State officials say there are roughly 170 million hemlock trees in the state, and they are the only target of an invasive exotic insect called Hemlock WoollyAdelgid.

The pest ingests nutrients until the tree dies.

Jennifer Holton is the Communications Director for Michigan Department of Agriculture and Rural Development. She said the quarantine is specific to the four counties where infested trees have been found; Allegan, Ottawa, Muskegon and Oceana.

“And what it does is it regulates the shipment of hemlock nursery stock within and out of those four counties. It also regulates the movement of hemlock forest products, things like hemlock logs, lumber, and firewood without any attached twigs or branches are exempt.”

Holton said twig-less logs are exempt because that is where the Adelgid lives.

She said Michigan trees have been infested before, but never to this extent.

“The previous infestations were limited to individual trees or small groups of trees and we were able to eradicate those through the use of pesticides. The most recent detections are more widespread and once you get beyond a single property it’s a little more difficult to control.”

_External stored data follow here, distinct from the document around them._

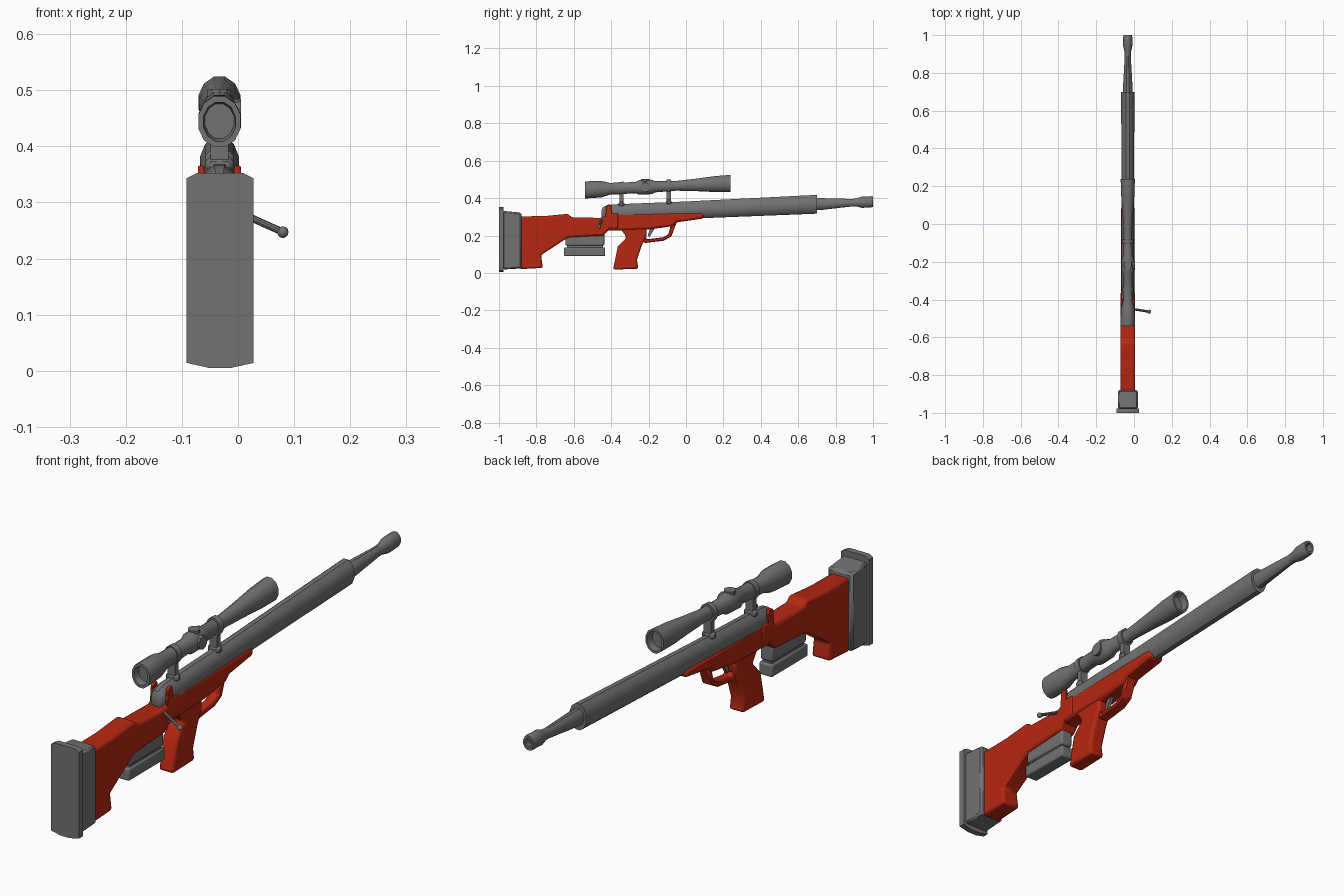
import bpy, bmesh, math
from mathutils import Vector

cube = bpy.data.objects.get("Cube")
if cube:
    bpy.data.objects.remove(cube)

CX = -0.033      # middle plane of the rifle
SLOPE = 0.045    # upward tilt of barrel and scope


def material(name, color):
    m = bpy.data.materials.new(name)
    m.use_nodes = True
    m.diffuse_color = color
    m.node_tree.nodes["Principled BSDF"].inputs["Base Color"].default_value = color
    return m


RED = material("red stock", (0.47, 0.02, 0.006, 1))
GREY = material("gunmetal grey", (0.17, 0.17, 0.17, 1))


def finish(bm, name, mat, bevel=0, segments=2, angle=35):
    bmesh.ops.recalc_face_normals(bm, faces=bm.faces)
    mesh = bpy.data.meshes.new(name)
    bm.to_mesh(mesh)
    bm.free()
    ob = bpy.data.objects.new(name, mesh)
    bpy.context.collection.objects.link(ob)
    mesh.materials.append(mat)
    if bevel:
        mod = ob.modifiers.new("bevel", "BEVEL")
        mod.width, mod.segments = bevel, segments
        mod.limit_method, mod.angle_limit = "ANGLE", math.radians(40)
    bpy.ops.object.select_all(action="DESELECT")
    ob.select_set(True)
    bpy.context.view_layer.objects.active = ob
    bpy.ops.object.shade_smooth_by_angle(angle=math.radians(angle))
    return ob


def slab(name, outline, width, mat, bevel=0, x=CX, segments=2):
    """Extrude a side outline of (y, z) points across x."""
    bm = bmesh.new()
    face = bm.faces.new([bm.verts.new((x - width / 2, y, z)) for y, z in outline])
    new = bmesh.ops.extrude_face_region(bm, geom=[face])["geom"]
    bmesh.ops.translate(bm, vec=(width, 0, 0),
                        verts=[v for v in new if isinstance(v, bmesh.types.BMVert)])
    return finish(bm, name, mat, bevel, segments)


def box(y0, y1, z0, z1):
    return [(y0, z0), (y1, z0), (y1, z1), (y0, z1)]


def tube(name, rings, z0, squash, sides=12):
    """Loft oval rings of (y, radius) along the tilted axis."""
    bm = bmesh.new()
    loops = []
    for y, r in rings:
        turn = [2 * math.pi * (i + 0.5) / sides for i in range(sides)]
        loops.append([bm.verts.new((CX + r * squash * math.cos(a), y,
                                    z0 + SLOPE * y + r * math.sin(a))) for a in turn])
    for a, b in zip(loops, loops[1:]):
        for i in range(sides):
            j = (i + 1) % sides
            bm.faces.new((a[i], a[j], b[j], b[i]))
    bm.faces.new(loops[0])
    bm.faces.new(loops[-1])
    return finish(bm, name, GREY)


def rod(name, start, end, radius, sides=10):
    start, end = Vector(start), Vector(end)
    way = end - start
    bm = bmesh.new()
    bmesh.ops.create_cone(bm, cap_ends=True, segments=sides, radius1=radius,
                          radius2=radius, depth=way.length)
    bm.transform(way.to_track_quat("Z", "Y").to_matrix().to_4x4())
    bmesh.ops.translate(bm, vec=(start + end) / 2, verts=bm.verts)
    return finish(bm, name, GREY)


# Stock: shoulder section, receiver bed, fore-end and grip
slab("shoulder_stock", [(-.89, .02), (-.765, .027), (-.775, .095), (-.63, .19), (-.44, .2),
                        (-.41, .235), (-.36, .235), (-.36, .32), (-.41, .32), (-.445, .294),
                        (-.61, .297), (-.63, .316), (-.755, .304), (-.89, .302)],
     .078, RED, .01)
slab("fore_end", [(-.43, .225), (-.2, .232), (-.07, .25), (-.05, .27), (.096, .291),
                  (.09, .322), (-.43, .318)], .07, RED, .012)
slab("pistol_grip", [(-.39, .018), (-.255, .022), (-.262, .07), (-.235, .15), (-.21, .2),
                     (-.21, .25), (-.4, .25), (-.345, .23), (-.318, .19), (-.365, .14)],
     .062, RED, .012)
slab("trigger_guard", [(-.05, .27), (-.078, .195), (-.12, .172), (-.22, .16), (-.245, .185),
                       (-.225, .2), (-.205, .18), (-.125, .19), (-.095, .205), (-.08, .26)],
     .042, RED, .004, segments=1)
slab("trigger", [(-.19, .24), (-.205, .2), (-.195, .192), (-.165, .24)], .012, GREY)

# Side prongs hugging the receiver
for side, label in ((1, "left"), (-1, "right")):
    slab(label + "_receiver_prong", [(-.435, .28), (-.39, .28), (-.395, .325), (-.4, .362),
                                     (-.412, .367), (-.428, .358)],
         .012, RED, .003, x=CX + side * .032, segments=1)

# Butt block and recoil pad
slab("butt_block", [(-.98, .018), (-.88, .024), (-.88, .322), (-.98, .332)], .106, GREY, .008, segments=1)
bm = bmesh.new()
half, low, high = .0595, .005, .352
outline = [(-half, low + .009), (-.02, low), (.02, low), (half, low + .009),
           (half, high - .009), (.042, high), (-.042, high), (-half, high - .009)]
pad = bm.faces.new([bm.verts.new((CX + .001 + x, -1, z)) for x, z in outline])
moved = bmesh.ops.extrude_face_region(bm, geom=[pad])["geom"]
bmesh.ops.translate(bm, vec=(0, .024, 0), verts=[v for v in moved if isinstance(v, bmesh.types.BMVert)])
finish(bm, "recoil_pad", GREY)

# Magazine box under the stock
slab("magazine_upper", box(-.645, -.437, .145, .215), .052, GREY, .008)
slab("magazine_neck", box(-.635, -.445, .13, .15), .04, GREY)
slab("magazine_lower", box(-.652, -.432, .09, .137), .056, GREY, .006)

# Barrel sleeve, muzzle and bolt
tube("barrel_sleeve", [(-.452, .022), (-.445, .036), (-.425, .046), (-.39, .05),
                       (0, .048), (.7, .052)], .3355, .7)
tube("muzzle_barrel", [(.68, .033), (.72, .033), (.885, .021), (.91, .022), (.94, .031),
                       (.99, .031), (1, .028), (1, .018), (.97, .018)], .3355, .8)
rod("bolt_handle", (-.02, -.448, .292), (.078, -.464, .248), .0065)
bm = bmesh.new()
bmesh.ops.create_uvsphere(bm, u_segments=10, v_segments=6, radius=.0105)
bmesh.ops.translate(bm, vec=(.08, -.464, .247), verts=bm.verts)
finish(bm, "bolt_knob", GREY, angle=60)

# Scope with recessed lenses, mounts and adjustment knobs
AXIS = .468
tube("scope_body", [(-.515, .032), (-.54, .036), (-.54, .047), (-.5, .047), (-.45, .045),
                    (-.41, .033), (-.27, .031), (-.25, .04), (-.185, .04), (-.165, .031),
                    (-.05, .027), (.06, .035), (.155, .044), (.238, .047),
                    (.238, .038), (.21, .034)], AXIS, .83)
for y, label in ((-.345, "rear"), (-.092, "front")):
    z = AXIS + SLOPE * y
    tube(label + "_scope_ring", [(y - .012, .036), (y + .012, .036)], AXIS, .85)
    slab(label + "_scope_mount", box(y - .011, y + .011, z - .1, z - .02), .032, GREY)
    slab(label + "_mount_foot", box(y - .015, y + .015, z - .1, z - .072), .05, GREY, .008, segments=1)
z = AXIS - SLOPE * .218
rod("windage_knob", (CX, -.218, z), (CX + .038, -.218, z), .026)
rod("elevation_knob", (CX, -.218, z), (CX, -.218, z + .044), .022)
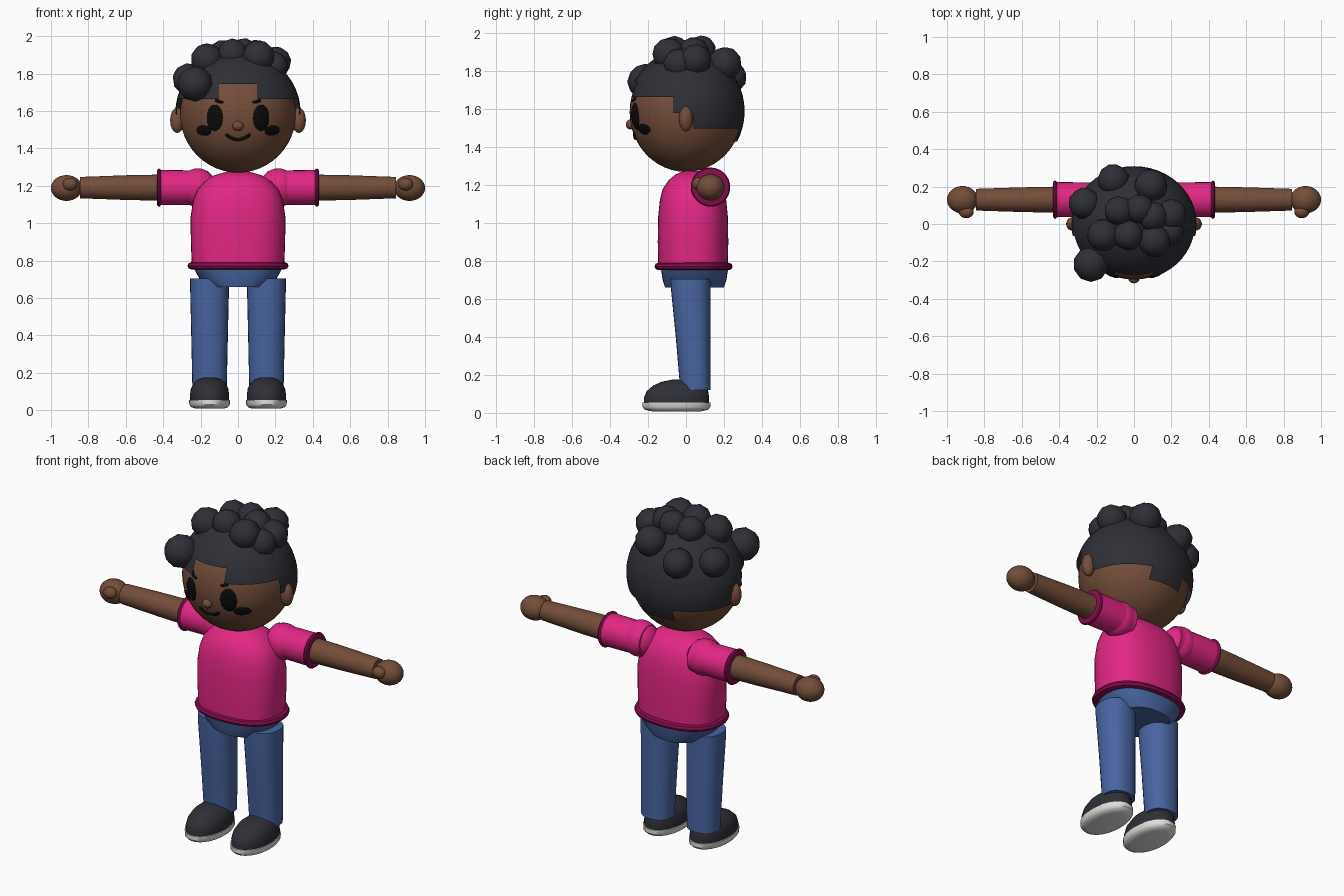
import bpy, bmesh, math
from mathutils import Matrix, Vector

cube = bpy.data.objects.get("Cube")
if cube:
    bpy.data.objects.remove(cube, do_unlink=True)


def material(name, rgb):
    m = bpy.data.materials.new(name)
    m.use_nodes = True
    color = (*rgb, 1)
    m.diffuse_color = color
    m.node_tree.nodes["Principled BSDF"].inputs["Base Color"].default_value = color
    return m


SKIN = material("brown skin", (.175, .075, .042))
DARK = material("charcoal", (.028, .029, .037))
BLACK = material("black", (.003, .003, .003))
PINK = material("bright pink", (.76, .02, .23))
TRIM = material("dark pink", (.24, .004, .075))
DENIM = material("denim blue", (.065, .13, .36))
SOLE = material("off white", (.75, .75, .72))


def finish(name, bm, mat, angle=40):
    bmesh.ops.recalc_face_normals(bm, faces=bm.faces)
    mesh = bpy.data.meshes.new(name)
    bm.to_mesh(mesh)
    bm.free()
    mesh.materials.append(mat)
    obj = bpy.data.objects.new(name, mesh)
    bpy.context.collection.objects.link(obj)
    bpy.ops.object.select_all(action='DESELECT')
    obj.select_set(True)
    bpy.context.view_layer.objects.active = obj
    bpy.ops.object.shade_smooth_by_angle(angle=math.radians(angle))
    return obj


def ball(name, center, radii, mat, seg=32):
    bm = bmesh.new()
    bmesh.ops.create_uvsphere(bm, u_segments=seg, v_segments=seg // 2, radius=1)
    bmesh.ops.transform(bm, matrix=Matrix.Translation(center) @ Matrix.Diagonal((*radii, 1)), verts=bm.verts)
    return finish(name, bm, mat)


def loft(name, rings, mat, power=2, seg=32, matrix=Matrix()):
    """Skin rounded sections given as (height, center x, center y, radius x, radius y)."""
    bm = bmesh.new()
    loops = []
    for z, cx, cy, rx, ry in rings:
        loop = []
        for i in range(seg):
            a = math.tau * i / seg
            c, s = math.cos(a), math.sin(a)
            x = math.copysign(abs(c) ** (2 / power), c)
            y = math.copysign(abs(s) ** (2 / power), s)
            loop.append(bm.verts.new(matrix @ Vector((cx + rx * x, cy + ry * y, z))))
        loops.append(loop)
    for low, high in zip(loops, loops[1:]):
        for i in range(seg):
            j = (i + 1) % seg
            bm.faces.new((low[i], low[j], high[j], high[i]))
    bm.faces.new(loops[0])
    bm.faces.new(loops[-1])
    return finish(name, bm, mat)


# Head and its surface
HEAD = Vector((0, 0, 1.585))
HEAD_R = Vector((.31, .297, .315))
ball("head", HEAD, HEAD_R, SKIN, 48)
ball("nose", (0, -.293, 1.52), (.03, .024, .026), SKIN, 20)


def face_y(x, z):
    k = 1 - (x / HEAD_R.x) ** 2 - ((z - HEAD.z) / HEAD_R.z) ** 2
    return -HEAD_R.y * math.sqrt(max(k, 0))


def patch(name, x, z, rx, rz, tilt=0):
    """Thin raised oval that follows the face."""
    bm = bmesh.new()
    bmesh.ops.create_icosphere(bm, subdivisions=3, radius=1)
    for v in bm.verts:
        u, w = rx * v.co.x, rz * v.co.z
        px = x + u * math.cos(tilt) - w * math.sin(tilt)
        pz = z + u * math.sin(tilt) + w * math.cos(tilt)
        v.co = (px, face_y(px, pz) + .009 * v.co.y, pz)
    return finish(name, bm, BLACK, 80)


def stroke(name, points, width):
    """Thin painted line that follows the face."""
    curve = bpy.data.curves.new(name, 'CURVE')
    curve.dimensions = '3D'
    curve.bevel_depth = width
    curve.bevel_resolution = 2
    curve.use_fill_caps = True
    line = curve.splines.new('POLY')
    line.points.add(len(points) - 1)
    for p, (x, z) in zip(line.points, points):
        p.co = (x, face_y(x, z), z, 1)
    curve.materials.append(BLACK)
    bpy.context.collection.objects.link(bpy.data.objects.new(name, curve))


# Facial features
stroke("smile", [(.05 * t / 5, 1.448 + .016 * (t / 5) ** 2) for t in range(-5, 6)], .009)
for s, side in ((1, "left"), (-1, "right")):
    patch(side + "_eye", s * .124, 1.563, .043, .07)
    patch(side + "_cheek_mark", s * .183, 1.495, .04, .027, s * .15)
    patch(side + "_smile_end", s * .055, 1.468, .013, .009, s * .6)
    patch(side + "_brow", s * .1, 1.65, .024, .008, s * .2)
    patch(side + "_brow_tip", s * .115, 1.668, .009, .01)
    ball(side + "_ear", (s * .325, 0, 1.55), (.038, .037, .068), SKIN, 20)

# Hair cap, cut along a stepped hairline
bm = bmesh.new()
bmesh.ops.create_uvsphere(bm, u_segments=48, v_segments=24, radius=1)
bmesh.ops.transform(bm, matrix=Matrix.Translation((0, 0, 1.59)) @ Matrix.Diagonal((.335, .309, .328, 1)), verts=bm.verts)
cuts = [((0, 0, z), (0, 0, 1)) for z in (1.43, 1.5, 1.58, 1.665, 1.745)]
cuts += [((0, y, 0), (0, 1, 0)) for y in (-.065, .04)]
cuts += [((x, 0, 0), (1, 0, 0)) for x in (-.105, .105)]
for co, no in cuts:
    bmesh.ops.bisect_plane(bm, geom=bm.verts[:] + bm.edges[:] + bm.faces[:], plane_co=co, plane_no=no)


def hairline(p):
    if p.y > .04:
        return 1.43 if abs(p.x) < .105 else 1.5
    if p.y > -.065:
        return 1.58
    return 1.745 if abs(p.x) < .105 else 1.665


bald = [f for f in bm.faces if f.calc_center_median().z < hairline(f.calc_center_median())]
bmesh.ops.delete(bm, geom=bald, context='FACES')
finish("hair_cap", bm, DARK)

# Chunky curls
curls = [(-.23, -.215, 1.745, .095), (-.11, .235, 1.77, .086), (-.265, .11, 1.77, .086),
         (.09, .205, 1.84, .09), (.2, .05, 1.86, .085), (-.165, -.06, 1.875, .088),
         (-.08, .07, 1.9, .08), (.03, .08, 1.91, .08), (.11, -.09, 1.89, .088),
         (-.03, -.06, 1.905, .082), (.1, .04, 1.9, .082), (.19, -.04, 1.84, .08)]
for n, (x, y, z, r) in enumerate(curls):
    bm = bmesh.new()
    bmesh.ops.create_icosphere(bm, subdivisions=2, radius=r)
    turn = Matrix.Rotation(n * 1.1, 4, 'Z') @ Matrix.Rotation(n * .7, 4, 'X')
    bmesh.ops.transform(bm, matrix=Matrix.Translation((x, y, z)) @ turn, verts=bm.verts)
    finish(f"curl_{n + 1}", bm, DARK)

# Shirt and hem
loft("shirt", [(.765, 0, .037, .247, .183), (.9, 0, .037, .252, .186), (1.03, 0, .037, .254, .184),
               (1.12, 0, .037, .24, .175), (1.18, 0, .037, .217, .16), (1.225, 0, .037, .175, .13),
               (1.255, 0, .037, .13, .095), (1.275, 0, .037, .06, .05)], PINK, 2.4, 40)
loft("shirt_hem", [(.752, 0, .04, .245, .185), (.758, 0, .04, .264, .2), (.772, 0, .04, .27, .206),
                   (.786, 0, .04, .264, .2), (.793, 0, .04, .245, .18)], TRIM, 2.3, 40)

# Trousers seat
loft("trouser_seat", [(.66, 0, .045, .155, .155), (.7, 0, .045, .205, .168), (.765, 0, .045, .24, .178)], DENIM, 2.4)

for s, side in ((1, "left"), (-1, "right")):
    # Leg
    loft(side + "_trouser_leg", [(.12, s * .152, .05, .092, .08), (.4, s * .152, .038, .098, .092),
                                 (.66, s * .152, .025, .104, .105), (.705, s * .152, .025, .104, .105)], DENIM, 2.3, 28)
    # Shoe
    loft(side + "_shoe", [(.045, s * .152, -.05, .104, .172), (.08, s * .152, -.05, .105, .172),
                          (.115, s * .152, -.045, .1, .162), (.145, s * .152, -.035, .085, .137),
                          (.165, s * .152, -.025, .06, .1), (.176, s * .152, -.02, .025, .05)], DARK, 2.1)
    loft(side + "_shoe_sole", [(.008, s * .152, -.05, .075, .13), (.016, s * .152, -.05, .098, .165),
                               (.03, s * .152, -.05, .108, .178), (.055, s * .152, -.05, .11, .178)], SOLE, 2.1)
    # Arm, built upright and laid along the side
    lay = Matrix.Translation((0, .13, 1.19)) @ Matrix.Rotation(s * math.pi / 2, 4, 'Y')
    ball(side + "_shoulder", (s * .215, .125, 1.19), (.1, .1, .103), PINK)
    loft(side + "_sleeve", [(.16, 0, 0, .09, .09), (.3, 0, 0, .093, .093), (.42, 0, 0, .094, .094)], PINK, matrix=lay)
    loft(side + "_cuff", [(.41, 0, 0, .088, .088), (.414, 0, 0, .098, .098), (.422, 0, 0, .103, .103),
                          (.43, 0, 0, .098, .098), (.434, 0, 0, .085, .085)], TRIM, matrix=lay)
    loft(side + "_forearm", [(.4, 0, 0, .07, .07), (.6, 0, 0, .066, .066), (.845, 0, 0, .057, .058)], SKIN, matrix=lay)
    ball(side + "_hand", (s * .917, .13, 1.188), (.083, .073, .069), SKIN)
    ball(side + "_thumb", (s * .897, .065, 1.208), (.04, .034, .034), SKIN, 20)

More information on the quarantine can be found here. For more information regarding the exotic pest, click here.